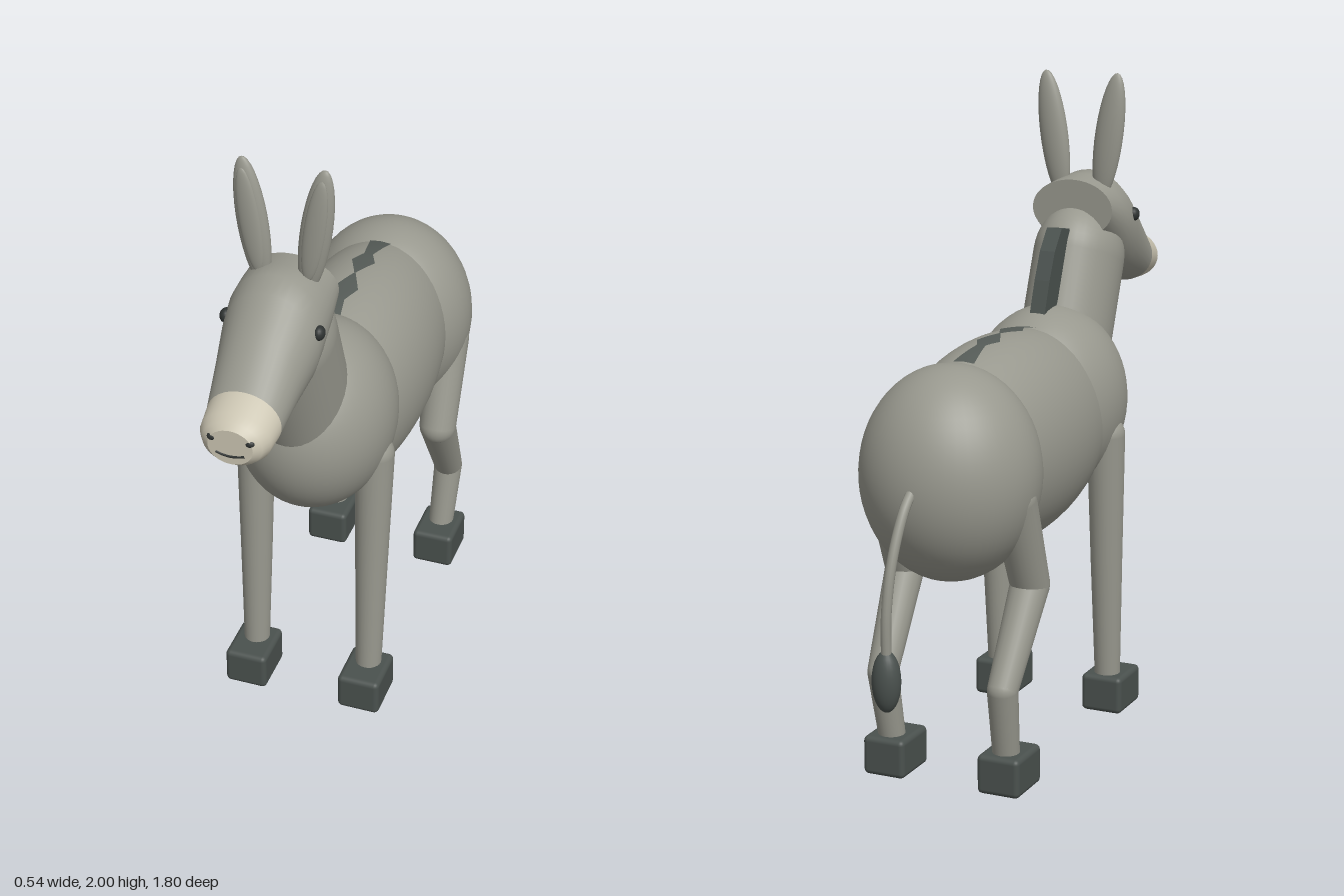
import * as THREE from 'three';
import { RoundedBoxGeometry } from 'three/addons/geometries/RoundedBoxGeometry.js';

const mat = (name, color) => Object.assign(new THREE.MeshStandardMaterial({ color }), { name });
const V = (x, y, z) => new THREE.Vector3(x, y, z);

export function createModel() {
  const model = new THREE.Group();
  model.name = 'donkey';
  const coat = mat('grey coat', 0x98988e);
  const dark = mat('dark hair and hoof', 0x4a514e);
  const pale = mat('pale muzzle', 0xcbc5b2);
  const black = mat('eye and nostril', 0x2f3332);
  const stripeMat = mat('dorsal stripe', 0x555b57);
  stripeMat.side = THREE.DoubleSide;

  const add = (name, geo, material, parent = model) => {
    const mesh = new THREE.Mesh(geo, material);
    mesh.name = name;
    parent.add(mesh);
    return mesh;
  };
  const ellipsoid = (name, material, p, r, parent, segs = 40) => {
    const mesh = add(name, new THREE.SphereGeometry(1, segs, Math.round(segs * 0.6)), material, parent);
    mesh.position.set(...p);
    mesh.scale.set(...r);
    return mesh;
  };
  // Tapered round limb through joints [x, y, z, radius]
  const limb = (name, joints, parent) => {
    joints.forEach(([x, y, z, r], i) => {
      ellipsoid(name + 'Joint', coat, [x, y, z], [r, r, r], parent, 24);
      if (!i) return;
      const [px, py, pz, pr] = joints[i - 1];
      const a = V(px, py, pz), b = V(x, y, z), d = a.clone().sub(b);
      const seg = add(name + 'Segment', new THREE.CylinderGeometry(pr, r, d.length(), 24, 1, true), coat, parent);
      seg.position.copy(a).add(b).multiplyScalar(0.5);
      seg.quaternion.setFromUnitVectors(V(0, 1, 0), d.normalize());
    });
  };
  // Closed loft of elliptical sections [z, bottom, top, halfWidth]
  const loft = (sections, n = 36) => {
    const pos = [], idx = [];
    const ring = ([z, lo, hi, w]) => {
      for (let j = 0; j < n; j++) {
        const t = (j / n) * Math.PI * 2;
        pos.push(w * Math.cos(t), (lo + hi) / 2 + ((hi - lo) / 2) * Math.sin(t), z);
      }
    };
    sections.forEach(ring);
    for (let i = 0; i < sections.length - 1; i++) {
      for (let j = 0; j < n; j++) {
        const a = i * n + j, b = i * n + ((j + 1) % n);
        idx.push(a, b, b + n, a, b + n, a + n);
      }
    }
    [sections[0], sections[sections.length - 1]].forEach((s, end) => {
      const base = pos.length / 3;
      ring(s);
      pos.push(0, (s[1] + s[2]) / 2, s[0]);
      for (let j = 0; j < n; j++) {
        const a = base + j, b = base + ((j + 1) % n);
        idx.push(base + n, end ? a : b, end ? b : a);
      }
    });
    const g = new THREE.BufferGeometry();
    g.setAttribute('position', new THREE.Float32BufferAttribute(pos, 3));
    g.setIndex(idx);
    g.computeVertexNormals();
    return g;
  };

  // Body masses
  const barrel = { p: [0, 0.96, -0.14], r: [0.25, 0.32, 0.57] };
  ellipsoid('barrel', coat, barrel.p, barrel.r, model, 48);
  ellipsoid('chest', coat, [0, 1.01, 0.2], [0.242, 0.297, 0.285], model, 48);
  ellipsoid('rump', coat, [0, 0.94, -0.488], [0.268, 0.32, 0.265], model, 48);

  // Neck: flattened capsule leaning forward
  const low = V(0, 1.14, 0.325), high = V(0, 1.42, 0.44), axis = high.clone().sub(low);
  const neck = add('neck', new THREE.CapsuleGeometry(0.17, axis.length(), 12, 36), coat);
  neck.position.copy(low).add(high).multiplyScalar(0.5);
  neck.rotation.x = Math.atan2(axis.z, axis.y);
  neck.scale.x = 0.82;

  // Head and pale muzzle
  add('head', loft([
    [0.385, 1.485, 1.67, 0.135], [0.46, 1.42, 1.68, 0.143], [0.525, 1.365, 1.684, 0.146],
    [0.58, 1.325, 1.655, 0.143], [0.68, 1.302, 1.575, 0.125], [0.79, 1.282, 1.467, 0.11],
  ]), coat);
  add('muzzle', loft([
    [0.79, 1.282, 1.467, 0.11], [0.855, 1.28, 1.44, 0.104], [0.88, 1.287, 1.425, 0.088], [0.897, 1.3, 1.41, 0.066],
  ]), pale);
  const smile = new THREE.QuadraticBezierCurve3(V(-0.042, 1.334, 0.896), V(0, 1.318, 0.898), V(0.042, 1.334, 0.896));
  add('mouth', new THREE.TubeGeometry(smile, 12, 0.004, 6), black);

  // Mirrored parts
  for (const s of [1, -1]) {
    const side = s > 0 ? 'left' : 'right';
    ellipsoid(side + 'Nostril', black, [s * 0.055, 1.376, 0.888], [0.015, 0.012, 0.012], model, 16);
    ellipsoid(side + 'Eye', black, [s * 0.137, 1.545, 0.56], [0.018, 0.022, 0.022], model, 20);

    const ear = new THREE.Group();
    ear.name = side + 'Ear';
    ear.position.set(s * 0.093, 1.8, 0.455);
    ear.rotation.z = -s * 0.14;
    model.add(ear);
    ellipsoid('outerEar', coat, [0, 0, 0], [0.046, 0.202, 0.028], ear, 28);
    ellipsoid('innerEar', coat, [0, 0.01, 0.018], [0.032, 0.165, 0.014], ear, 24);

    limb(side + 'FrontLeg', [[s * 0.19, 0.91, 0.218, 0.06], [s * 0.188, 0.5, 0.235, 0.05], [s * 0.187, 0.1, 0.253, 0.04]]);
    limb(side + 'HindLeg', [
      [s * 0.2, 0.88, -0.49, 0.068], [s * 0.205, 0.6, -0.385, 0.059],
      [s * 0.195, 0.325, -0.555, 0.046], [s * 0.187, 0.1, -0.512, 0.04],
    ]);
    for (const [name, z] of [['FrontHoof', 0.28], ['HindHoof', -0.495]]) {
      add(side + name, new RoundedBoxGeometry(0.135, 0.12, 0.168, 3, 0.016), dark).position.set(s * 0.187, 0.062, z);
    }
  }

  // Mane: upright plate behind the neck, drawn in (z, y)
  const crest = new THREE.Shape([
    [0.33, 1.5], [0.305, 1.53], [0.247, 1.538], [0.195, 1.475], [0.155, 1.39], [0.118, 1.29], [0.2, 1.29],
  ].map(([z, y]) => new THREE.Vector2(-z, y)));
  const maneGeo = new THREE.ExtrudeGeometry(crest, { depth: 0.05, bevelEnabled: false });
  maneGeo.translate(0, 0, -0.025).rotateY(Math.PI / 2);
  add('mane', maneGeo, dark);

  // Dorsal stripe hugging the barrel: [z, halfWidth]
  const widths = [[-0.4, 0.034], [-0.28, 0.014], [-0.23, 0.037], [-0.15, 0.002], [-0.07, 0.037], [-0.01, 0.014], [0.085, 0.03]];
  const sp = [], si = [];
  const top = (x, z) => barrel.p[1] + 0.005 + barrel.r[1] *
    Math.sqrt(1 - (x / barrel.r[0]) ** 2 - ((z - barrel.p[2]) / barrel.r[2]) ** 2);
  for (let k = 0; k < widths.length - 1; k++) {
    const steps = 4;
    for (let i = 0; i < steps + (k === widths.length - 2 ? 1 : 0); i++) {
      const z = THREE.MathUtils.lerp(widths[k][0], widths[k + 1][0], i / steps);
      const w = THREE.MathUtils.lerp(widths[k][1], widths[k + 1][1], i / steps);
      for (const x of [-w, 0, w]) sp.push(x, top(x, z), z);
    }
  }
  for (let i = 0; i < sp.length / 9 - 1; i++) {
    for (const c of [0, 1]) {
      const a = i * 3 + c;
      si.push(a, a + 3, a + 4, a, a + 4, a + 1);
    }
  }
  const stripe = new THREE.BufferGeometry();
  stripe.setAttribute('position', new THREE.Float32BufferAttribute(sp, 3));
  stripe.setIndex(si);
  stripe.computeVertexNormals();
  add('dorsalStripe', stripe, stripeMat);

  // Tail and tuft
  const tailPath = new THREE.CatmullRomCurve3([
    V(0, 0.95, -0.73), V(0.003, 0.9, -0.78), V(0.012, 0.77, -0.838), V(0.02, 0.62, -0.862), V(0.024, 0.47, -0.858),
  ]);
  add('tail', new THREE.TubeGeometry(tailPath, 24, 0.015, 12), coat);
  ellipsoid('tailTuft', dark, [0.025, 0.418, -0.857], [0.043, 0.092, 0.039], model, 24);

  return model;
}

* * *

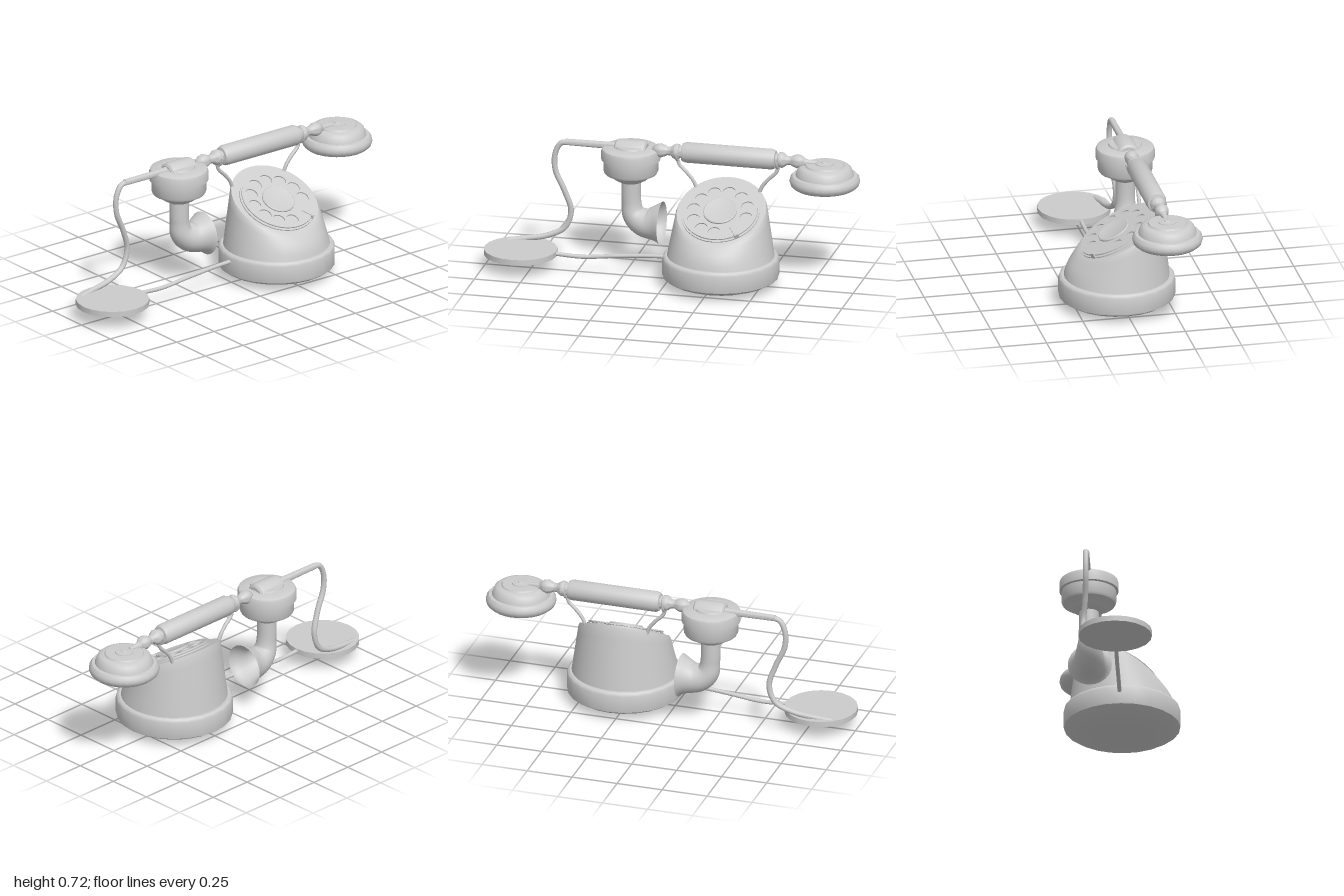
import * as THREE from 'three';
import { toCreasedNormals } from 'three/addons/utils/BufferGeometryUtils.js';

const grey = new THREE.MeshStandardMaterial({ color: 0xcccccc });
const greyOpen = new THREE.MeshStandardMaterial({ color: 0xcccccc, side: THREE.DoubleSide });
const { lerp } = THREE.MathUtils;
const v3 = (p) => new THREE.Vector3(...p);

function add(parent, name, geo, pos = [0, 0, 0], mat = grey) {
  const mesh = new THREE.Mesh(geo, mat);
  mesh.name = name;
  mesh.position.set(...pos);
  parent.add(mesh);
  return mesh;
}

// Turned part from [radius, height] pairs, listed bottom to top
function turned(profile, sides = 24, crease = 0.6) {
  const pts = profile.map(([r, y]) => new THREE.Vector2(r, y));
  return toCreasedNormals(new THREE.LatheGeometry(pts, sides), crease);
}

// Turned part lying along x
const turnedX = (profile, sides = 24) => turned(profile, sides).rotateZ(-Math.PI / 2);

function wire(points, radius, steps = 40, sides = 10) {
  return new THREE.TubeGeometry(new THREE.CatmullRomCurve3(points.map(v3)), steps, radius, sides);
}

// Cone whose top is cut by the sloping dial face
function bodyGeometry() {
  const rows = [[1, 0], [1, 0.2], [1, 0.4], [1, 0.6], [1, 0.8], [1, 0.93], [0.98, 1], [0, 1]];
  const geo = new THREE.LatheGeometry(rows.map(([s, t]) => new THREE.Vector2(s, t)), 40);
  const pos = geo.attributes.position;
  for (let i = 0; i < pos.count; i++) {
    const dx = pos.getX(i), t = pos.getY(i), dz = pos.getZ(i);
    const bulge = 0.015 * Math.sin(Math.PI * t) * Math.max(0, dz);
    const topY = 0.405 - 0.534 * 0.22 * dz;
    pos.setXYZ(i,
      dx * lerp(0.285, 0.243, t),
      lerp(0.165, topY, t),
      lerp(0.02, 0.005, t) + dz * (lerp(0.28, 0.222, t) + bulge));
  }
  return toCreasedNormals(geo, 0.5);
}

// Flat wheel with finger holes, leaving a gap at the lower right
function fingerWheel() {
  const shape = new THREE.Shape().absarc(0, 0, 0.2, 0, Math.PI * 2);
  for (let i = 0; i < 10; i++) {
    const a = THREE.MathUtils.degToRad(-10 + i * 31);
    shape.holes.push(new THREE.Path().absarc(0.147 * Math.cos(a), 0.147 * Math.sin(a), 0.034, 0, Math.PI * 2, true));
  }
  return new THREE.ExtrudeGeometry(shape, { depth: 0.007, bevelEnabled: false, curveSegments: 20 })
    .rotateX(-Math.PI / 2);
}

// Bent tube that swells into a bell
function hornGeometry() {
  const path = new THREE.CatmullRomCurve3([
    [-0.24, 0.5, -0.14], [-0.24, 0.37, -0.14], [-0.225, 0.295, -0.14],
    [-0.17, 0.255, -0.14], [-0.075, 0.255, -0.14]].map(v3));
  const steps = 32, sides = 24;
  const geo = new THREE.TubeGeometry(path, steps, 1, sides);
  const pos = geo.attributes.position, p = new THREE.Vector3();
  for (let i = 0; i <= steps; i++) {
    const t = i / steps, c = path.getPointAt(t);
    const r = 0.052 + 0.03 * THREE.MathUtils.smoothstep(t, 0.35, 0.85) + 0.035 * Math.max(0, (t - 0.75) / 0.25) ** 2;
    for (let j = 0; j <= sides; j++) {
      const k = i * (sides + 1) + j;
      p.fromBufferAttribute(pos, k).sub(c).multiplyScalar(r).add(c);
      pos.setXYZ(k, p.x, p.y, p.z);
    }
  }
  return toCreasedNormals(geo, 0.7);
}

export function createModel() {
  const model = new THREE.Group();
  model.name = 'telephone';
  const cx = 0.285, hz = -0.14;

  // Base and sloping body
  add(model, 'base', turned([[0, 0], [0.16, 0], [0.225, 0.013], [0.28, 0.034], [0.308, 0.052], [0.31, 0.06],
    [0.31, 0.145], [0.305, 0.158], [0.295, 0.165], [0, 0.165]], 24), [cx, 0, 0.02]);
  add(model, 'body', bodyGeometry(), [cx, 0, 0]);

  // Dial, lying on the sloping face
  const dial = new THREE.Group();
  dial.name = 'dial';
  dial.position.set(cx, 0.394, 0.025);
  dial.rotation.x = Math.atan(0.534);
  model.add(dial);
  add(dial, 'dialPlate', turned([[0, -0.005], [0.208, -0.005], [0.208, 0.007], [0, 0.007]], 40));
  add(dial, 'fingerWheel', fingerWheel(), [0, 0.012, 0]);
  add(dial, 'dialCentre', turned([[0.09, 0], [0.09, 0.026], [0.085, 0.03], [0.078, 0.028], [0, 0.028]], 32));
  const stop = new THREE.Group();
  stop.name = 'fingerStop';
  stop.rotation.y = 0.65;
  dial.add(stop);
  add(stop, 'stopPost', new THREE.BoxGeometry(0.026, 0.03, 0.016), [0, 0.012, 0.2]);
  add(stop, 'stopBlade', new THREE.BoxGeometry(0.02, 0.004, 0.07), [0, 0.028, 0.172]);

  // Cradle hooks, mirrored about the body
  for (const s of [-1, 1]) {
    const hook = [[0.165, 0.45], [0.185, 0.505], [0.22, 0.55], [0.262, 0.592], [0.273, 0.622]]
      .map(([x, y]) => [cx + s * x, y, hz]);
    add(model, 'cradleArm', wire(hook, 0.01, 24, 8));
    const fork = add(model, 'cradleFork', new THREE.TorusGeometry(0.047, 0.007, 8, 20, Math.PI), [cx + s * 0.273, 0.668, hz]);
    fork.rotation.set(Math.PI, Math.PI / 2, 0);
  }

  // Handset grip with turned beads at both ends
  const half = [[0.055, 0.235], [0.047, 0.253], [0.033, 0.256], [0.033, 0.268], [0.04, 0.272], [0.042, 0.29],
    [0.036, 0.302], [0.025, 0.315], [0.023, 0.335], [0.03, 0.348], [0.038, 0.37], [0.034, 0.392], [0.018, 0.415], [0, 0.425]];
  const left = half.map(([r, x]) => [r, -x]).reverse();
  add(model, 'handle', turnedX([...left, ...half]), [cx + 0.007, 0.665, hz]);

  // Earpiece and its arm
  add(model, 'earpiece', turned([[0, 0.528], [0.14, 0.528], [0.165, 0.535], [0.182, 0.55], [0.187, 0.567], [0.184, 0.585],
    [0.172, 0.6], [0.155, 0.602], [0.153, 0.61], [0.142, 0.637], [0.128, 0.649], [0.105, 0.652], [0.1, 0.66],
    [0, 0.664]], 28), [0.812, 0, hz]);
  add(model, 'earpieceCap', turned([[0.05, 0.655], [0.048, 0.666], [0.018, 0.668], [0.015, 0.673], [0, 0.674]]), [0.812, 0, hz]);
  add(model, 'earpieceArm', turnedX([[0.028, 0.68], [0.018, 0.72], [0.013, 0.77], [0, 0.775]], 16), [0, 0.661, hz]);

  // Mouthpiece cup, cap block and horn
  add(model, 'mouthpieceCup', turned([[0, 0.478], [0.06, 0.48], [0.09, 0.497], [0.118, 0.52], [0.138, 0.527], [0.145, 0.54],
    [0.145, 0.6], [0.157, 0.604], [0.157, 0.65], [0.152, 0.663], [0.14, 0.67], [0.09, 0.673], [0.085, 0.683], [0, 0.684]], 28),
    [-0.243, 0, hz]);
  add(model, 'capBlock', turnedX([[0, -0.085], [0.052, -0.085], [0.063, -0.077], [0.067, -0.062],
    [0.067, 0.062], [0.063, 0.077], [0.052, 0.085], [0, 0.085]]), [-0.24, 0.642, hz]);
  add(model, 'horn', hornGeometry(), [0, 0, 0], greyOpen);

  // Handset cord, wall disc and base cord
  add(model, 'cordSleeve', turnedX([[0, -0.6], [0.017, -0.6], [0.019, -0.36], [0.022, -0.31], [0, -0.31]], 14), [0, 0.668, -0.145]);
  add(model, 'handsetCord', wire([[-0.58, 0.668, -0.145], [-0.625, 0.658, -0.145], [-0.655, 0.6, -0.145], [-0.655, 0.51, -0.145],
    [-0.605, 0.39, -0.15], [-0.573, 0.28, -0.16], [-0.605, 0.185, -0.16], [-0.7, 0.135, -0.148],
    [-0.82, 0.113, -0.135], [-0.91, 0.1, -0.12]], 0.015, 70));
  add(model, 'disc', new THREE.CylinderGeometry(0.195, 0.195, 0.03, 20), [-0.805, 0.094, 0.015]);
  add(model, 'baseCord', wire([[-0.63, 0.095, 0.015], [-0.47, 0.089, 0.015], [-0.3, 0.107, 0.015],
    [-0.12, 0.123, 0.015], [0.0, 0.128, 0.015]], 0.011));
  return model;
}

*Instructions to follow*: Copy, from the data above, every line where the word "sections" appears.

*Result*:
  // Closed loft of elliptical sections [z, bottom, top, halfWidth]
  const loft = (sections, n = 36) => {
    sections.forEach(ring);
    for (let i = 0; i < sections.length - 1; i++) {
    [sections[0], sections[sections.length - 1]].forEach((s, end) => {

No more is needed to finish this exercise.